“Good omen,” Lisicki said.
“Obviously,” she said, “I went into the match feeling that I could win.”
Might have been the only person who felt that way. After all, Williams owns 16 major championships, and entering yesterday, the 31-year-old American had won 46 of 48 matches this season, and 77 of 80 since the start of Wimbledon in 2012.
“You cannot be perfect, every match, all year,” said Patrick Mouratoglou, the French coach who began working with Williams last year. “She won 34 matches in a row. It has to stop one day. It has to happen. And it happened today.”
The inevitability of failure, even for the most successful player, has never been made clearer than during this tournament. This was only the first day of the fortnight’s second week, yet Williams joined quite a list of those already gone: Roger Federer, Rafael Nadal, Victoria Azarenka and Sharapova — all major title winners, all former No. 1s, all out by the end of Day 3.
“This,” summed up 17th-seeded Sloane Stephens, “has been a crazy Wimbledon.”
Sure has. No U.S. men reached the third round, something that last happened 101 years ago, and Williams’ departure made Stephens the lone American singles player left. The 20-year-old Stephens’ first quarterfinal at the All England Club comes Tuesday against No. 15 Marion Bartoli of France, the 2007 runner-up.
The other matchup on their half of the draw is No. 8 Petra Kvitova of the Czech Republic, the 2011 Wimbledon champion, against No. 20 Kirsten Flipkens of Belgium.

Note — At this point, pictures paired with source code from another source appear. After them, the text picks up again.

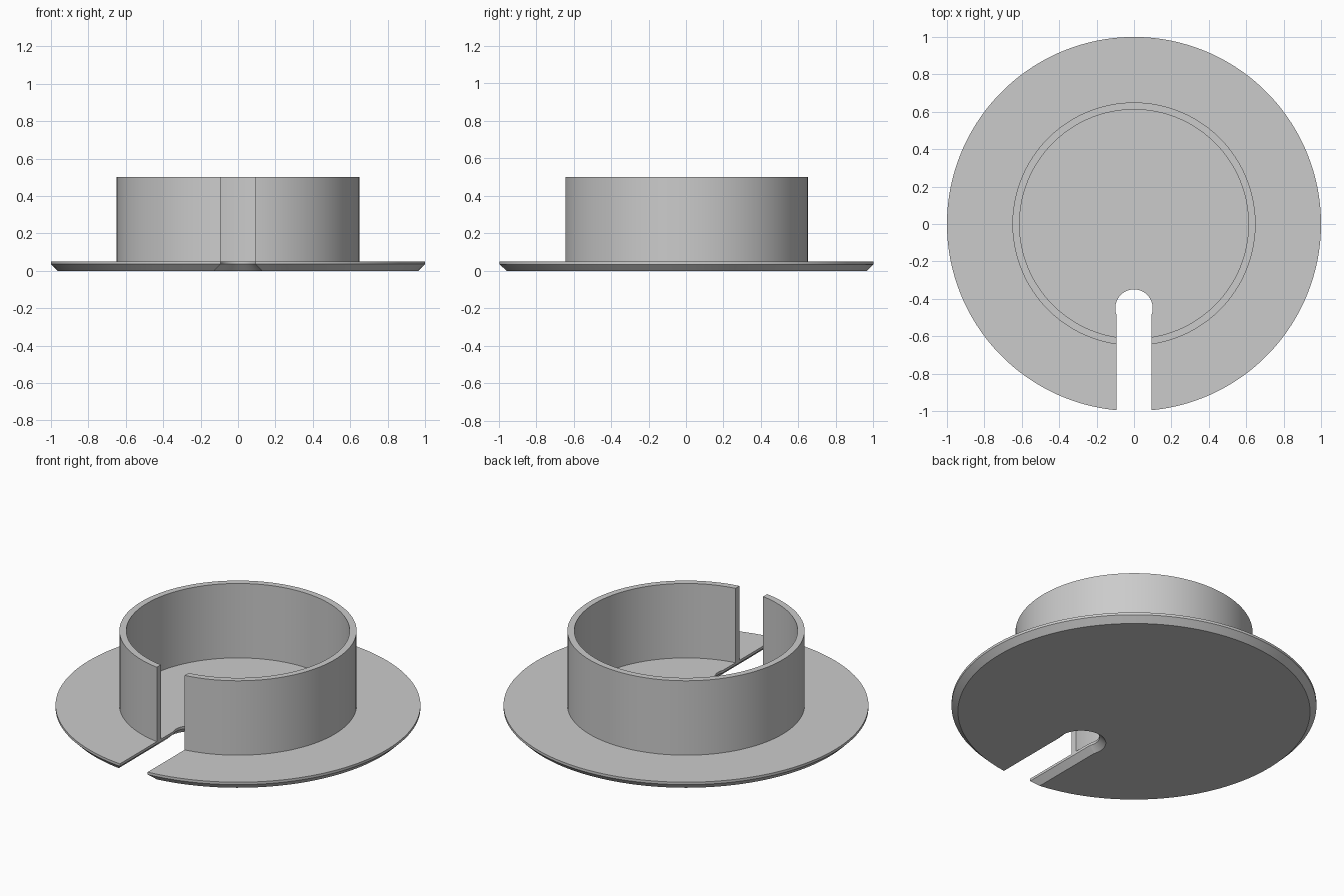
import bpy, bmesh
from math import sin, cos, asin, pi, radians

cube = bpy.data.objects.get("Cube")
if cube:
    bpy.data.objects.remove(cube, do_unlink=True)

SLOT = 0.093       # half width of the cable slot
HOLE_R = 0.1       # rounded end of the slot
HOLE_Y = -0.45
CHAMFER = 0.035
SEGMENTS = 128

grey = bpy.data.materials.new("light_grey_plastic")
grey.use_nodes = True
grey.diffuse_color = (0.6, 0.6, 0.6, 1)
grey.node_tree.nodes["Principled BSDF"].inputs["Base Color"].default_value = (0.6, 0.6, 0.6, 1)


def arc(radius, half_gap, y=0.0):
    """Points round a circle that is open at the front by the slot width."""
    start = asin(half_gap / radius)
    step = (2 * pi - 2 * start) / SEGMENTS
    angles = [start + step * i for i in range(SEGMENTS + 1)]
    return [(radius * sin(a), y - radius * cos(a)) for a in angles]


def cap(bm, ring):
    """Fill an outline with a strip of quads from its outer to its inner arc."""
    last = len(ring) - 1
    for i in range(SEGMENTS):
        bm.faces.new((ring[i], ring[i + 1], ring[last - i - 1], ring[last - i]))


def loft(name, layers):
    """Join matching outlines, given as (z, points), into a closed solid."""
    bm = bmesh.new()
    rings = [[bm.verts.new((x, y, z)) for x, y in pts] for z, pts in layers]
    for low, high in zip(rings, rings[1:]):
        for i in range(len(low)):
            j = (i + 1) % len(low)
            bm.faces.new((low[i], low[j], high[j], high[i]))
    cap(bm, rings[-1])
    cap(bm, rings[0])
    bmesh.ops.recalc_face_normals(bm, faces=bm.faces)
    mesh = bpy.data.meshes.new(name)
    bm.to_mesh(mesh)
    bm.free()
    mesh.materials.append(grey)
    obj = bpy.data.objects.new(name, mesh)
    bpy.context.collection.objects.link(obj)
    bpy.ops.object.select_all(action='DESELECT')
    obj.select_set(True)
    bpy.context.view_layer.objects.active = obj
    bpy.ops.object.shade_smooth_by_angle(angle=radians(30))


def flange_outline(inset):
    gap = SLOT + inset
    return arc(1 - inset, gap) + arc(HOLE_R + inset, gap, HOLE_Y)[::-1]


# Slotted disc with a chamfered underside
loft("flange", [(0, flange_outline(CHAMFER)),
                (CHAMFER, flange_outline(0)),
                (0.05, flange_outline(0))])

# Open collar, its foot sunk slightly into the disc
collar_outline = arc(0.65, SLOT) + arc(0.612, SLOT)[::-1]
loft("collar", [(0.045, collar_outline), (0.5, collar_outline)])
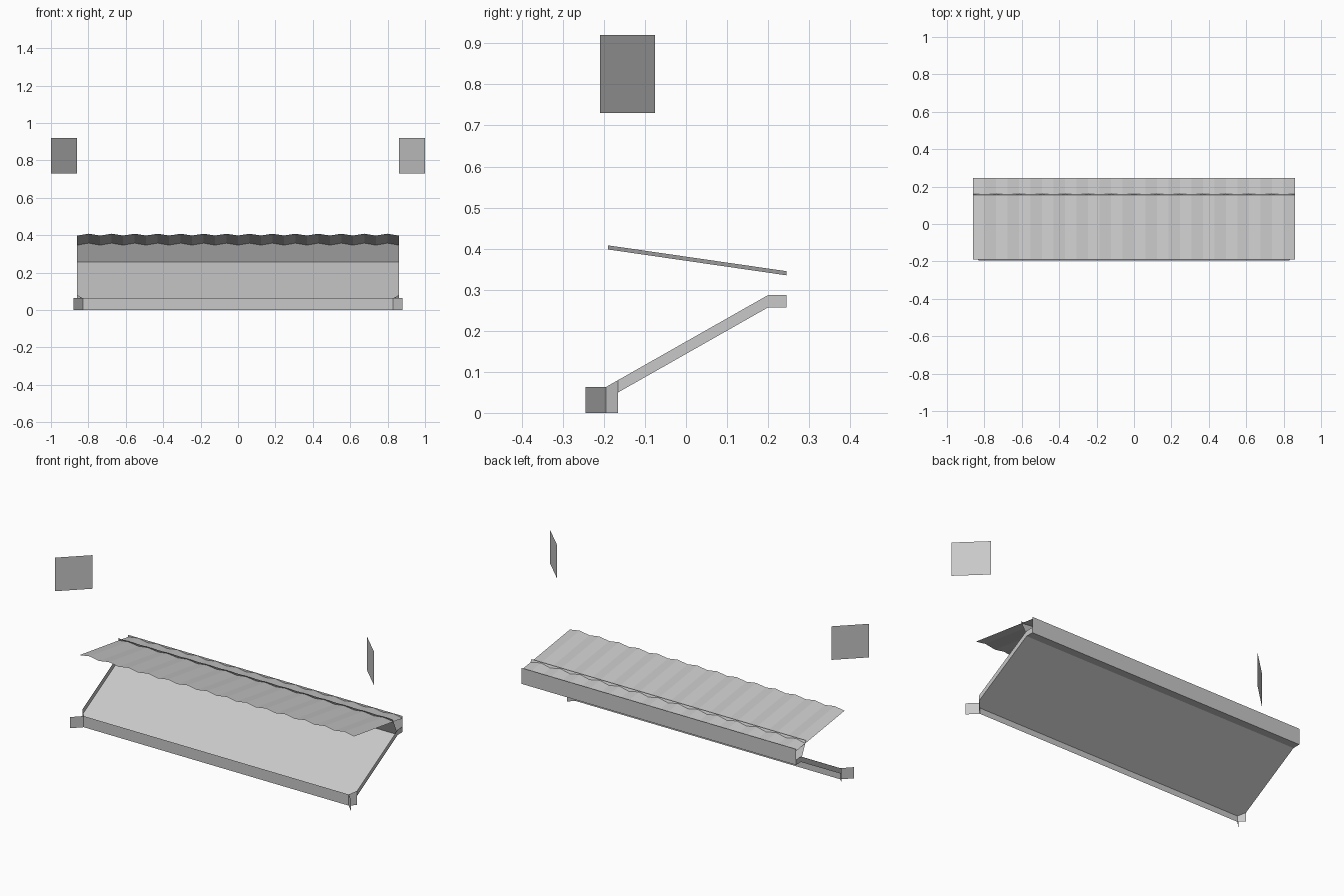
import bpy

cube = bpy.data.objects.get("Cube")
if cube:
    bpy.data.objects.remove(cube, do_unlink=True)

# One plain grey for everything
grey = bpy.data.materials.new("plain_grey")
grey.use_nodes = True
colour = (0.58, 0.58, 0.58, 1)
grey.diffuse_color = colour
grey.node_tree.nodes["Principled BSDF"].inputs["Base Color"].default_value = colour

# Shared dimensions
HALF = 0.86             # half width of the stand
CORNER = 0.83           # half width where the front corners are cut off
FRONT, CUT, STEP, BACK = -0.195, -0.165, 0.2, 0.245
DECK = 0.257            # height of the flat rear deck
RIM = 0.03              # height of the side rims
SLOPE = 0.567


def floor_z(y):
    """Height of the floor: a ramp that levels out at the rear."""
    return DECK + SLOPE * min(0, y - STEP)


def strip(name, lower, upper):
    """Sheet of quads between two matching rows of points."""
    n = len(lower)
    faces = [(i, i + 1, n + i + 1, n + i) for i in range(n - 1)]
    mesh = bpy.data.meshes.new(name)
    mesh.from_pydata(list(lower) + list(upper), [], faces)
    mesh.materials.append(grey)
    obj = bpy.data.objects.new(name, mesh)
    bpy.context.collection.objects.link(obj)
    return obj


def upright(name, plan, low, high):
    """Vertical sheet standing on a plan path; low and high are functions of y."""
    return strip(name, [(x, y, low(y)) for x, y in plan],
                 [(x, y, high(y)) for x, y in plan])


def level(z):
    return lambda y: z


def rim_z(y):
    return floor_z(y) + RIM


# Floor: sloping ramp with cut front corners and a flat rear deck
plan = [(CORNER, FRONT), (HALF, CUT), (HALF, STEP), (HALF, BACK)]
strip("floor", [(x, y, floor_z(y)) for x, y in reversed(plan)],
      [(-x, y, floor_z(y)) for x, y in reversed(plan)])

# Front and back boards
front_top = rim_z(FRONT)
upright("front_board", [(-CORNER, FRONT), (CORNER, FRONT)], level(0), level(front_top))
upright("back_board", [(HALF, BACK), (-HALF, BACK)], level(DECK), level(0.347))

# Inner wall leaning forward, its top edge just through the roof
strip("leaning_wall", [(-HALF, 0.203, DECK), (HALF, 0.203, DECK)],
      [(-HALF, 0.155, 0.362), (HALF, 0.155, 0.362)])

# Parts repeated on both sides
for side, s in (("left", 1), ("right", -1)):
    def path(*points):
        return [(s * x, y) for x, y in points][::s]

    upright(side + "_rim", path((HALF, CUT), (HALF, STEP), (HALF, BACK)), floor_z, rim_z)
    upright(side + "_front_corner", path((CORNER, FRONT), (HALF, CUT)), level(0), rim_z)
    upright(side + "_front_flap", path((CORNER, FRONT), (0.88, -0.245)),
            level(0), level(front_top))
    upright(side + "_high_panel", path((HALF, -0.075), (1.0, -0.21)),
            level(0.73), level(0.92))

# Corrugated roof sloping down to the back
FOLDS = 28
xs = [HALF * (2 * i / FOLDS - 1) for i in range(FOLDS + 1)]
ridge = [0.01 * (i % 2) for i in range(FOLDS + 1)]
strip("corrugated_roof", [(x, -0.19, 0.398 + r) for x, r in zip(xs, ridge)],
      [(x, BACK, 0.335 + r) for x, r in zip(xs, ridge)])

Tuesday’s remaining quarterfinals are No. 4 Agnieszka Radwanska of Poland, who lost to Williams in last year’s final, against No. 6 Li of China; and Lisicki against 46th-ranked Kaia Kanepi of Estonia.
Kanepi reached her fifth Grand Slam quarterfinal, and second at Wimbledon, with a 7-6 (6), 7-5 victory over 19-year-old Laura Robson, the first British woman in the fourth round at the All England Club since 1998. Robson, like others, took note of Monday’s most significant outcome.